“Evolution, at least in the sense that Darwin speaks of it, cannot be detected within the lifetime of a single observer. Darwinian theory, however, is supposed to have, in addition to evolution, other less sweeping consequences which are more amenable to observational test. …But the danger of circularity is still present. For most biologists the strongest reason for accepting the evolutionary hypothesis is their acceptance of some theory that entails it. There is another difficulty. The temporal ordering of biological events beyond the local section may critically involve paleontological correlation, which necessarily presupposes the non-repeatability of organic events in geologic history. There are various justifications for this assumption but for almost all contemporary paleontologists it rests upon the acceptance of the evolutionary hypothesis.” (Kitts, David B., “Paleontology and Evolutionary Theory,” Evolution, vol. 28, 1974, p. 466.)

“The intelligent layman has long suspected circular reasoning in the use of rocks to date fossils and fossils to date rocks. The geologist has never bothered to think of a good reply, feeling that explanations are not worth the trouble as long as the work brings results. This is supposed to be hard-headed pragmatism.” (O’Rourke, J.E., “Pragmatism Versus Materialism in Stratigraphy,” American Journal of Science, vol. 276, 1976, p. 47.)

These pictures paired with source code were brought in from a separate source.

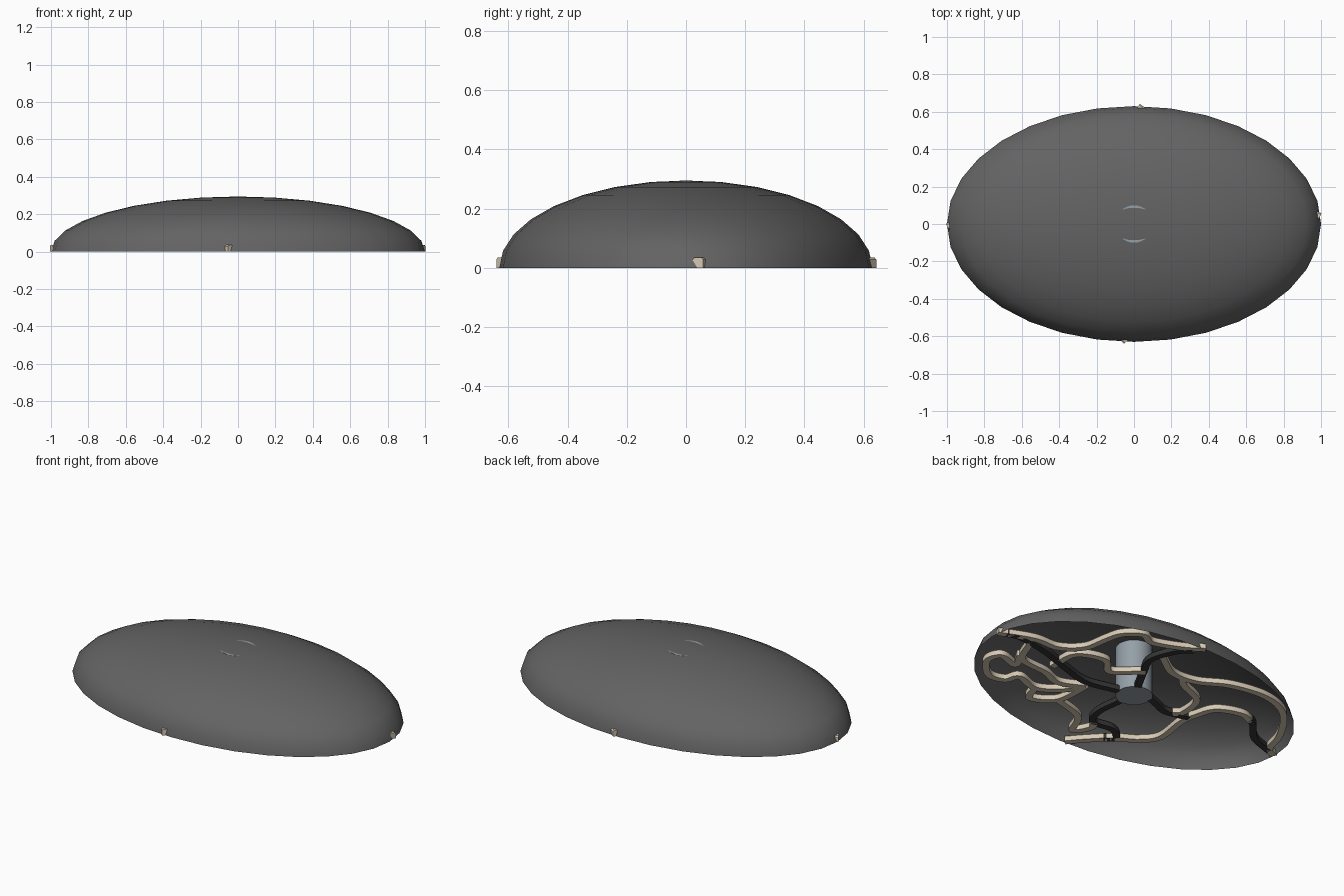
import bpy, bmesh, math
from mathutils import Vector

if "Cube" in bpy.data.objects:
    bpy.data.objects.remove(bpy.data.objects["Cube"])


def material(name, rgb):
    m = bpy.data.materials.new(name)
    m.diffuse_color = (*rgb, 1)
    m.use_nodes = True
    m.node_tree.nodes["Principled BSDF"].inputs["Base Color"].default_value = m.diffuse_color
    return m


SHELL = material("charcoal grey", (0.125, 0.125, 0.125))
BEIGE = material("pale beige", (0.68, 0.59, 0.46))
DARK = material("near black", (0.035, 0.035, 0.035))
STEEL = material("blue grey", (0.30, 0.35, 0.39))


def add_object(name, bm, mat, angle=40):
    mesh = bpy.data.meshes.new(name)
    bm.to_mesh(mesh)
    bm.free()
    mesh.materials.append(mat)
    ob = bpy.data.objects.new(name, mesh)
    bpy.context.collection.objects.link(ob)
    bpy.ops.object.select_all(action='DESELECT')
    ob.select_set(True)
    bpy.context.view_layer.objects.active = ob
    bpy.ops.object.shade_smooth_by_angle(angle=math.radians(angle))
    return ob


def smooth_path(points, steps=6):
    """Catmull-Rom curve through plan points."""
    p = [Vector(q) for q in points]
    p = [2 * p[0] - p[1]] + p + [2 * p[-1] - p[-2]]
    out = []
    for i in range(1, len(p) - 2):
        a, b, c, d = p[i - 1:i + 3]
        for s in range(steps):
            t = s / steps
            out.append(0.5 * (2 * b + (c - a) * t + (2 * a - 5 * b + 4 * c - d) * t * t
                              + (3 * b - a - 3 * c + d) * t ** 3))
    return out + [p[-2]]


# Channel cross-section: flat base, rounded top corners (sideways, up)
SECTION = [(-.019, 0), (.019, 0), (.019, .028), (.012, .035), (-.012, .035), (-.019, .028)]


def channel(name, points, mat):
    bm = bmesh.new()
    path = smooth_path(points)
    rings = []
    for i, c in enumerate(path):
        d = (path[min(i + 1, len(path) - 1)] - path[max(i - 1, 0)]).normalized()
        side = Vector((d.y, -d.x))
        rings.append([bm.verts.new((c.x + side.x * u, c.y + side.y * u, v)) for u, v in SECTION])
    n = len(SECTION)
    for r, q in zip(rings, rings[1:]):
        for k in range(n):
            bm.faces.new((r[k], r[(k + 1) % n], q[(k + 1) % n], q[k]))
    bm.faces.new(rings[0])
    bm.faces.new(rings[-1])
    bmesh.ops.recalc_face_normals(bm, faces=bm.faces)
    add_object(name, bm, mat)


# Open half-ellipsoid shell
bm = bmesh.new()
bmesh.ops.create_uvsphere(bm, u_segments=32, v_segments=16, radius=1)
bmesh.ops.delete(bm, geom=[v for v in bm.verts if v.co.z < -0.01], context='VERTS')
bmesh.ops.scale(bm, vec=(1, 0.63, 0.295), verts=bm.verts)
add_object("dome_shell", bm, SHELL)

# Central pillar reaching up to the crown
bm = bmesh.new()
bmesh.ops.create_cone(bm, cap_ends=True, segments=32, radius1=0.1, radius2=0.1, depth=0.291)
bmesh.ops.translate(bm, vec=(0, 0, 0.1455), verts=bm.verts)
add_object("central_pillar", bm, STEEL)

# Dark main channels from the four openings to the pillar
channel("right_main_channel", [(.95, .06), (.86, .08), (.67, .05), (.47, -.015), (.29, -.06), (.09, -.02)], DARK)
channel("front_main_channel", [(-.18, -.47), (-.224, -.42), (-.15, -.36), (-.02, -.366),
                               (.03, -.266), (.015, -.09)], DARK)
channel("left_main_channel_inner", [(-.08, .03), (-.16, .0), (-.25, -.03), (-.387, 0)], DARK)
channel("left_main_channel_outer", [(-.65, .2), (-.70, .165), (-.80, .06), (-.96, .0)], DARK)
channel("back_main_channel", [(.06, .57), (.127, .50), (.175, .35), (.12, .225), (.04, .08)], DARK)

# Pale side channels winding between them
channel("back_right_channel", [(.995, .04), (.80, .116), (.642, .127), (.53, .22), (.50, .36), (.47, .46),
                               (.378, .53), (.287, .497), (.12, .56), (.02, .627)], BEIGE)
channel("back_left_channel", [(.147, .416), (-.006, .317), (-.165, .323), (-.338, .412), (-.56, .443),
                              (-.74, .37), (-.88, .18), (-.93, .03), (-.997, -.015)], BEIGE)
channel("front_left_channel", [(-.04, -.628), (-.11, -.545), (-.224, -.43), (-.333, -.36), (-.404, -.257),
                               (-.382, -.06), (-.40, .05), (-.444, .16), (-.577, .214), (-.67, .185)], BEIGE)
channel("right_loop_channel", [(.75, -.063), (.70, -.164), (.82, -.134), (.85, -.223), (.745, -.335), (.64, -.324),
                               (.60, -.247), (.46, -.286), (.34, -.216), (.258, -.10)], BEIGE)
channel("right_inner_channel", [(.79, .07), (.71, -.09), (.53, -.118), (.40, -.16), (.258, -.10)], BEIGE)
channel("front_right_channel", [(.46, -.286), (.41, -.387), (.28, -.305), (.258, -.10)], BEIGE)
channel("front_inner_channel", [(.28, -.305), (.085, -.37), (.012, -.506), (-.05, -.42), (-.02, -.366)], BEIGE)
channel("pillar_channel", [(.536, -.05), (.523, .129), (.363, .19), (.26, .11), (.113, .232)], BEIGE)
channel("left_inner_channel", [(-.08, .315), (-.136, .256), (-.295, .177), (-.325, .03), (-.29, -.02)], BEIGE)
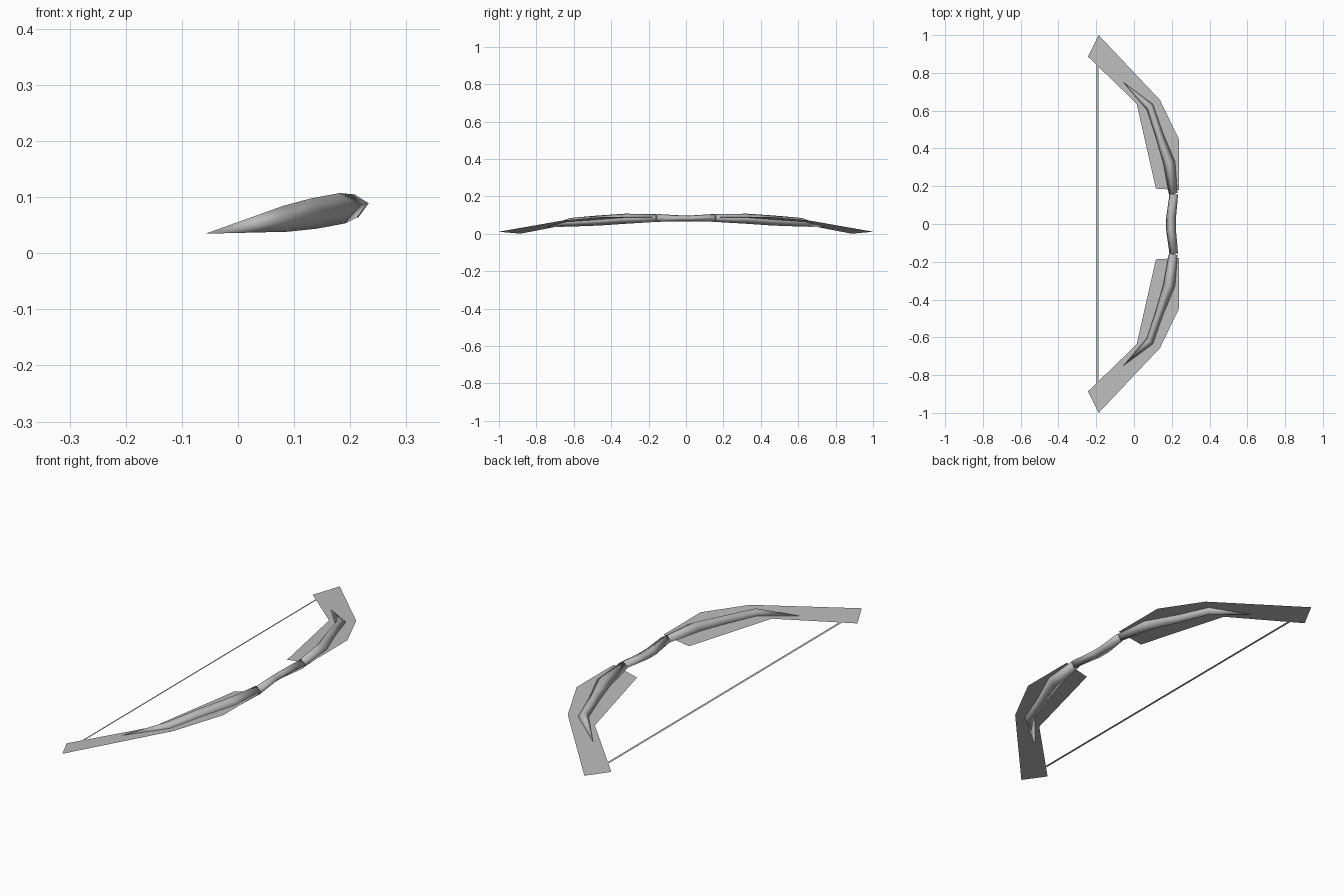
import bpy, bmesh

cube = bpy.data.objects.get("Cube")
if cube:
    bpy.data.objects.remove(cube, do_unlink=True)

grey = bpy.data.materials.new("plain grey")
grey.use_nodes = True
COLOUR = (0.5, 0.5, 0.5, 1)
grey.diffuse_color = COLOUR
grey.node_tree.nodes["Principled BSDF"].inputs["Base Color"].default_value = COLOUR

SLOPE = 0.186  # the whole bow lies in a plane tilted about y


def tilt(x, y, h=0.0):
    """Point on the tilted plane, raised by h along its normal."""
    return (x - SLOPE * h, y, 0.0455 + SLOPE * x + h)


def finish(name, bm, smooth=False, solid=True):
    if solid:
        bmesh.ops.recalc_face_normals(bm, faces=bm.faces[:])
    mesh = bpy.data.meshes.new(name)
    bm.to_mesh(mesh)
    bm.free()
    mesh.materials.append(grey)
    for p in mesh.polygons:
        p.use_smooth = smooth
    obj = bpy.data.objects.new(name, mesh)
    bpy.context.collection.objects.link(obj)
    return obj


def sheet(name, outline):
    """Single flat face, turned upwards."""
    bm = bmesh.new()
    face = bm.faces.new([bm.verts.new(tilt(x, y)) for x, y in outline])
    face.normal_update()
    if face.normal.z < 0:
        face.normal_flip()
    finish(name, bm, solid=False)


def diamond_tube(name, sections, tip=None):
    """Loft diamond sections: inner point, outer point, half thickness."""
    bm = bmesh.new()
    rings = []
    for (xi, yi), (xo, yo), t in sections:
        xm, ym = (xi + xo) / 2, (yi + yo) / 2
        rings.append([bm.verts.new(tilt(*p)) for p in
                      ((xi, yi), (xm, ym, t), (xo, yo), (xm, ym, -t))])
    for a, b in zip(rings, rings[1:]):
        for i in range(4):
            j = (i + 1) % 4
            bm.faces.new((a[i], a[j], b[j], b[i]))
    bm.faces.new(rings[0])
    if tip:
        point = bm.verts.new(tilt(*tip))
        for i in range(4):
            bm.faces.new((rings[-1][i], rings[-1][(i + 1) % 4], point))
    else:
        bm.faces.new(rings[-1])
    finish(name, bm, smooth=True)


BLADE = [(-0.187, 1.0), (-0.244, 0.887), (0.014, 0.637), (0.116, 0.187),
         (0.239, 0.18), (0.239, 0.447), (0.137, 0.657)]
LIMB = [((0.185, 0.155), (0.23, 0.165), 0.021),
        ((0.155, 0.32), (0.217, 0.33), 0.027),
        ((0.118, 0.45), (0.152, 0.485), 0.027),
        ((0.069, 0.603), (0.1, 0.635), 0.023)]
GRIP = [((0.188, 0.16), (0.233, 0.155), 0.021),
        ((0.17, 0.03), (0.222, 0.03), 0.016)]


def flip(sections):
    return [((a[0], -a[1]), (b[0], -b[1]), t) for a, b, t in sections]


# Flat blades and spiked limbs on both ends
for side, s in (("back", 1), ("front", -1)):
    sheet(side + "_blade", [(x, s * y) for x, y in BLADE])
    diamond_tube(side + "_limb", LIMB if s > 0 else flip(LIMB), (-0.058, s * 0.752))

# Grip between the limbs
diamond_tube("grip", GRIP + flip(GRIP)[::-1])

# Thin flat bowstring
sheet("bowstring", [(-0.198, -0.843), (-0.189, -0.835), (-0.189, 0.835), (-0.198, 0.843)])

“One might imagine that direct methods [radiometric dating] of measuring time would make obsolete all of the previous means of estimating age, but these new ‘absolute’ measurements are used more as a supplement to traditional methods [index fossils] than as a substitute. Geologists put more faith in the principles of superposition and faunal succession than they do in numbers that come out of a machine. If the laboratory results contradict the field evidence, the geologist assumes that there is something wrong with the machine date. To put it another way, ‘good’ dates are those that agree with the field data.” (McKee, B., Cascadia: The Geologic Evolution of the Pacific Northwest, 1972, p. 25.)

“We define stratigraphic disorder as the departure from perfect chronological order of fossils in a stratigraphic sequence. Any sequence in which an older fossil occurs above a younger one is stratigraphically disordered. Scales of stratigraphic disorder may be from millimeters to many meters. Stratigraphic disorder is produced by the physical or biogenic mixing of fossiliferous sediments, and the reworking of older, previously deposited hard parts into younger sediments. Since these processes occur to an extent in virtually all sedimentary systems, stratigraphic disorder at some scale is probably a common feature of the fossil record.” (Cutler, Alan H., and Karl W. Plessa, “Fossils out of Sequence: Computer Simulations and Strategies for Dealing with Stratigraphic Disorder,” Palaios, vol. 5, 1990, p. 227.)

“Contrary to what most scientists write, the fossil record does not support the Darwinian theory of evolution because it is this theory (there are several) which we use to interpret the fossil record. By doing so, we are guilty of circular reasoning if we then say the fossil record supports this theory.” (West, Ronald R., “Paleontology and Uniformitarianism,” Compass, vol. 45, 1968, p. 216.)

“It cannot be denied that from a strictly philosophical standpoint geologists are here arguing in a circle. The succession of organisms has been determined by a study of their remains embedded in the rocks, and the relative ages of the rocks are determined by the remains of organisms that they contain.” (Rastall, R. H., “Geology,” Encyclopedia Britannica, 1949, p. 168.)